Tag Archives: John Candy

Brewster's Millions

Monty Brewster (Richard Pryor) is a minor league relief pitcher who still dreams of the majors even though he’s a little long in the tooth. His best friend and catcher, Spike Nolan (John Candy), seems a little more content with their lot in life, just happy to still be playing ball alongside his best bud. But life is about to change.

A long, long, long, long-lost uncle of Monty’s has just died, leaving him, his sole living heir, millions of dollars. But there’s a catch:

  1. He has 30 million dollars to spend in 30 days.
  2. He MUST spend the entire 30 million, and if he does so, he’ll inherit a further $300M.
  3. But he can’t acquire assets. At the end of 30 days, all the money has to be gone, to the penny, but he can’t have a single thing to show for it.
  4. He can’t willfully destroy the stuff either.
  5. He can donate 5% and gamble 5% but that’s it – the rest must be spent.
  6. He can’t tell anyone what he’s doing. Not his best friend Spike, not even the paralegal Miss Drake (Lonette McKee) hired to keep tabs on all his receipts.

Ready, set, go! Imagine. Imagine leaving that meeting with a frothy sense of urgency. Imagine leaving the bank vault (this is 1985: it’s all cash) with a pile of money. What’s the first thing you’d do?

Monty makes a valiant attempt: he buys priceless stamps and slaps them on postcards, he prepares his minor league team to play the New York Yankees, he runs a phony mayoral campaign, he treats a lot of people to a lot of champagne lunches. But some of his attempts backfire; his high-risk investments somehow pay off, even his long-shot gambles hit big. Now he’s got to spend those dividends as well!

But the real comedy is that the people close to him look on in horror. To them, he seems to be burning through his windfall at an alarming rate. He seems crazy. And he is, more or less: this mandate to burn through money recklessly is crazy-making. Richard Pryor is a lot of fun to watch in these moments. He can hardly believe his “luck.” And the chemistry with John Candy is pure pleasure. But it leaves you wanting more: more Pryor, certainly, and more unfiltered Pryor in particular. Brewster’s Millions is a PG comedy, and Pryor is not at his best at that rating. So there are times when you’re almost seeing him reigning himself in. I’m certain that a very exciting director’s cut of this movie exists somewhere – or at least out-takes worth their weight in gold. Still, this is a fun, silly movie, not quite as good as others in its genre, but worth it for Pryor alone.

Stripes

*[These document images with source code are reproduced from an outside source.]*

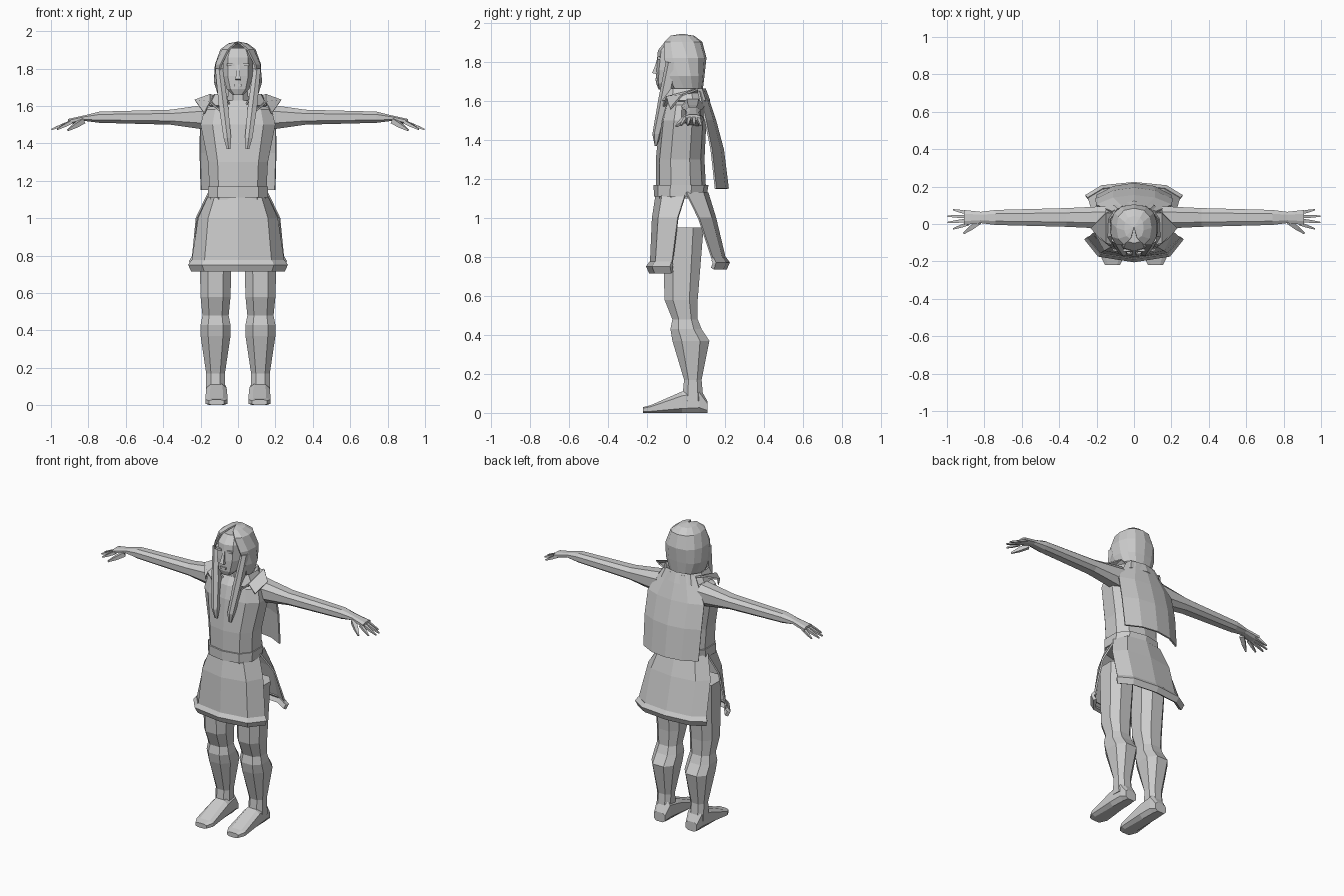
import bpy, bmesh
from math import sin, cos, radians, pi, copysign
from mathutils import Vector

cube = bpy.data.objects.get("Cube")
if cube:
    bpy.data.objects.remove(cube, do_unlink=True)

grey = bpy.data.materials.new("plain grey")
grey.use_nodes = True
colour = (0.6, 0.6, 0.6, 1)
grey.diffuse_color = colour
grey.node_tree.nodes["Principled BSDF"].inputs["Base Color"].default_value = colour


def bend(value, power):
    return copysign(abs(value) ** power, value)


def mix(start, end, factor):
    return start + (end - start) * factor


def loft(name, rows, closed=True, thickness=0):
    """Skin rows of points; an open row set becomes a thin sheet."""
    bm = bmesh.new()
    rings = [[bm.verts.new(point) for point in row] for row in rows]
    count = len(rings[0])
    for low, high in zip(rings, rings[1:]):
        for i in range(count if closed else count - 1):
            j = (i + 1) % count
            bm.faces.new((low[i], low[j], high[j], high[i]))
    if closed:
        bm.faces.new(rings[0])
        bm.faces.new(rings[-1])
    bmesh.ops.recalc_face_normals(bm, faces=bm.faces)
    mesh = bpy.data.meshes.new(name)
    bm.to_mesh(mesh)
    bm.free()
    mesh.materials.append(grey)
    part = bpy.data.objects.new(name, mesh)
    bpy.context.collection.objects.link(part)
    if thickness:
        solid = part.modifiers.new("thickness", "SOLIDIFY")
        solid.thickness = thickness
        solid.offset = 0


def tube(name, rows, sides=8, axis="z", centre=0, lean=0, side=1, power=0.8):
    """Each row: station on the axis, half width, then low and high of the last axis."""
    rings = []
    corner = bend(cos(pi / sides), power)
    for station, half, low, high in rows:
        middle = centre + lean * (station - rows[0][0])
        ring = []
        for i in range(sides):
            angle = 2 * pi * (i + 0.5) / sides
            u = middle + half * bend(cos(angle), power) / corner
            v = mix(low, high, 0.5 + 0.5 * bend(sin(angle), power) / corner)
            x, y, z = {"x": (station, u, v), "y": (u, station, v), "z": (u, v, station)}[axis]
            ring.append((x * side, y, z))
        rings.append(ring)
    loft(name, rings)


def wrap(name, rows, spans, facing, middle=0, steps=4, thickness=0.01, power=0.8):
    """Curved sheet round the body. Each row: height, half width, depth.
    The spans are the half angles of the first and last rows."""
    rings = []
    for k, (z, width, depth) in enumerate(rows):
        span = radians(mix(*spans, k / (len(rows) - 1)))
        angles = [span * (2 * i / steps - 1) for i in range(steps + 1)]
        rings.append([(width * bend(sin(a), power),
                       middle + facing * depth * bend(cos(a), power), z) for a in angles])
    loft(name, rings, closed=False, thickness=thickness)


def spike(name, start, end, thick, thin, side=1):
    """Square tapered bar between two points, with a slight bulge halfway."""
    start, end = Vector(start), Vector(end)
    turn = (end - start).to_track_quat("Z", "Y")
    rings = []
    for factor in (0, 0.5, 1):
        radius = mix(thick, thin, factor * factor)
        ring = []
        for i in range(4):
            angle = pi / 2 * (i + 0.5)
            point = start.lerp(end, factor) + turn @ Vector((cos(angle), sin(angle), 0)) * radius
            ring.append((point.x * side, point.y, point.z))
        rings.append(ring)
    loft(name, rings)


# Torso, neck and belt
tube("torso", [(1.1, .15, -.15, .1), (1.3, .16, -.15, .09), (1.5, .2, -.13, .1),
               (1.58, .18, -.11, .09), (1.63, .09, -.08, .07)], sides=10)
tube("neck", [(1.6, .06, -.08, .05), (1.7, .05, -.08, .04)])
tube("belt", [(1.11, .16, -.16, .1), (1.17, .16, -.16, .11)], sides=10)

# Split skirt: two panels, each with a flared hem that follows its bottom edge
panels = [("front", -1, 75, [(1.13, .15, .15), (1, .21, .17), (.77, .25, .18)]),
          ("back", 1, 55, [(1.13, .16, .11), (1, .23, .15), (.79, .28, .2)])]
for label, facing, span, rows in panels:
    wrap("skirt_" + label, rows, (90, span), facing, power=0.7)
    z, width, depth = rows[-1]
    hem = [(z - drop, width + flare, depth + flare)
           for drop, flare in ((0, 0), (.02, .015), (.05, 0))]
    wrap("hem_" + label, hem, (span, span), facing, thickness=0.02, power=0.7)

# Short cape and the collar above it
wrap("cape", [(1.15, .28, .215), (1.35, .28, .19), (1.5, .27, .15), (1.65, .15, .1)],
      (45, 50), facing=1, power=1)
wrap("collar", [(1.6, .08, .08), (1.66, .13, .11), (1.6, .16, .13)],
     (155, 150), facing=1, middle=-.01, steps=8)

# Head and face
tube("head", [(1.66, .03, -.14, -.08), (1.69, .06, -.15, -.02), (1.76, .08, -.15, .04),
              (1.86, .08, -.14, .06), (1.91, .06, -.1, .04)], sides=10)
spike("nose", (0, -.14, 1.82), (0, -.16, 1.74), .01, .02)
spike("mouth", (-.02, -.15, 1.71), (.02, -.15, 1.71), .01, .01)

# Hair, open round the face and closing at the crown
wrap("hair", [(1.65, .1, .1), (1.73, .125, .11), (1.82, .12, .12), (1.9, .09, .1),
              (1.93, .05, .06), (1.94, .001, .001)],
     (105, 180), facing=1, middle=-.02, steps=10)

for label, side in (("left_", 1), ("right_", -1)):
    # Brow, and the lock of hair falling on the chest
    spike(label + "brow", (.02, -.14, 1.82), (.06, -.14, 1.82), .01, .01, side)
    tube(label + "hair_lock", [(1.37, .01, -.16, -.15), (1.43, .02, -.17, -.13),
                               (1.6, .025, -.14, -.08), (1.8, .02, -.1, -.04)],
         sides=6, centre=.05, lean=.12, side=side)

    # Pointed flap standing out over the shoulder
    flap = [[(.09, -.12, 1.57), (.1, .06, 1.64)], [(.15, -.1, 1.62), (.15, .06, 1.66)],
            [(.18, -.08, 1.56), (.23, -.02, 1.63)]]
    loft(label + "shoulder_flap", [[(x * side, y, z) for x, y, z in row] for row in flap],
         closed=False, thickness=0.01)

    # Arm and palm
    tube(label + "arm", [(.15, .06, 1.47, 1.61), (.36, .05, 1.5, 1.58), (.74, .04, 1.51, 1.57),
                         (.82, .03, 1.52, 1.55), (.91, .04, 1.5, 1.53)],
         axis="x", centre=.035, side=side)

    # Fingers fan out from the palm, the middle ones longest
    for i in range(4):
        offset = i - 1.5
        spike(f"{label}finger_{i + 1}", (.89, .03 + .02 * offset, 1.515),
              (1 - .015 * offset ** 2, .025 + .034 * offset, 1.475), .013, .005, side)
    spike(label + "thumb", (.83, .01, 1.52), (.91, -.05, 1.47), .02, .006, side)

    # Leg, wide at the thigh, kneecap and calf
    tube(label + "leg", [(.06, .05, -.02, .09), (.17, .05, -.01, .08), (.37, .08, -.07, .12),
                         (.43, .08, -.08, .08), (.48, .07, -.07, .06), (.58, .08, -.11, .06),
                         (.95, .09, -.12, .09)], centre=.12, side=side)

    # Foot, flat on the ground
    tube(label + "foot", [(-.22, .04, 0, .03), (-.18, .06, 0, .04), (-.02, .055, 0, .11),
                          (.07, .05, 0, .13), (.11, .04, 0, .06)],
         axis="y", centre=.115, side=side, power=0.6)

Stripes came out before I was born, but it’s still a good source of inspired team work between Harold Ramis and Bill Murray. 10 fun facts about a classic comedy:

  1. Ivan Reitman and Dan Goldberg wrote the movie specifically for Cheech and Chong. When their manager demanded way too much money, they took out (most) of the pot humour, found the script got smarter, and flagged down Bill Murray to star. Judge Reinhold, in his first film appearance, gets what little remained of the weed jokes.
  2. Bill Murray only came aboard about 2 weeks before filming began. He didn’t show up to set until the 3rd day of filming because he’d been following his precious Chicago Cubs around the country. In the very first scene shot, in which he grabs LxxsQSI.gifheavy luggage out of a trunk, he genuinely injured himself and his exclamation “Oh my balls!” is the real deal.
  3. Bill Murray insisted that Harold Ramis should be tapped to play his best bud. They were friends in real life of course, but Murray also wanted Ramis’s help in re-writing dialogue, the better to improvise with. Dennis Quaid was auditioned by the studio to play Ramis’s part. He was married to P.J. Soles at the time. If you squint hard, you can spot him as an extra in the graduation scene.
  4. Soles’ part was meant to have been played by Kim Basinger but she too wanted too much money, so the part went to Soles who had just finished shooting Private Benjamin in which she wore the exact same uniform.
  5. The department of defense for some reason approved of the film. They not only let them film at Fort Knox, they allowed soldiers to be extras. A real army barber buzzed all the men, who had not been told how short their haircuts would be. John Candy was particularly depressed. Murray and Ramis being the “stars” got to keep theirs a little longer.
  6. The cast and crew had a 2-week drinking binge when they found out John Lennon had died.
  7. John Larroquette ad-libbed the line “I wish I was a loofah” and then had to explain to director Ivan Reitman what a loofah was.
  8. A 9-minute scene in which they drop acid and parachute out of a plane was filmed but cut – BUT is included on the DVD extras.
  9. John Candy wasn’t well known; he bonded with the cast by inviting them over for spaghetti and to watch the Roberto Duran/Sugar Ray Leonard fight.
  10. When Bill Murray shouts  “But we’re American soldiers! We’ve been kicking ass for 200 years! We’re ten and one!” – the last is a thinly-veiled reference to Vietnam, written by Ramis.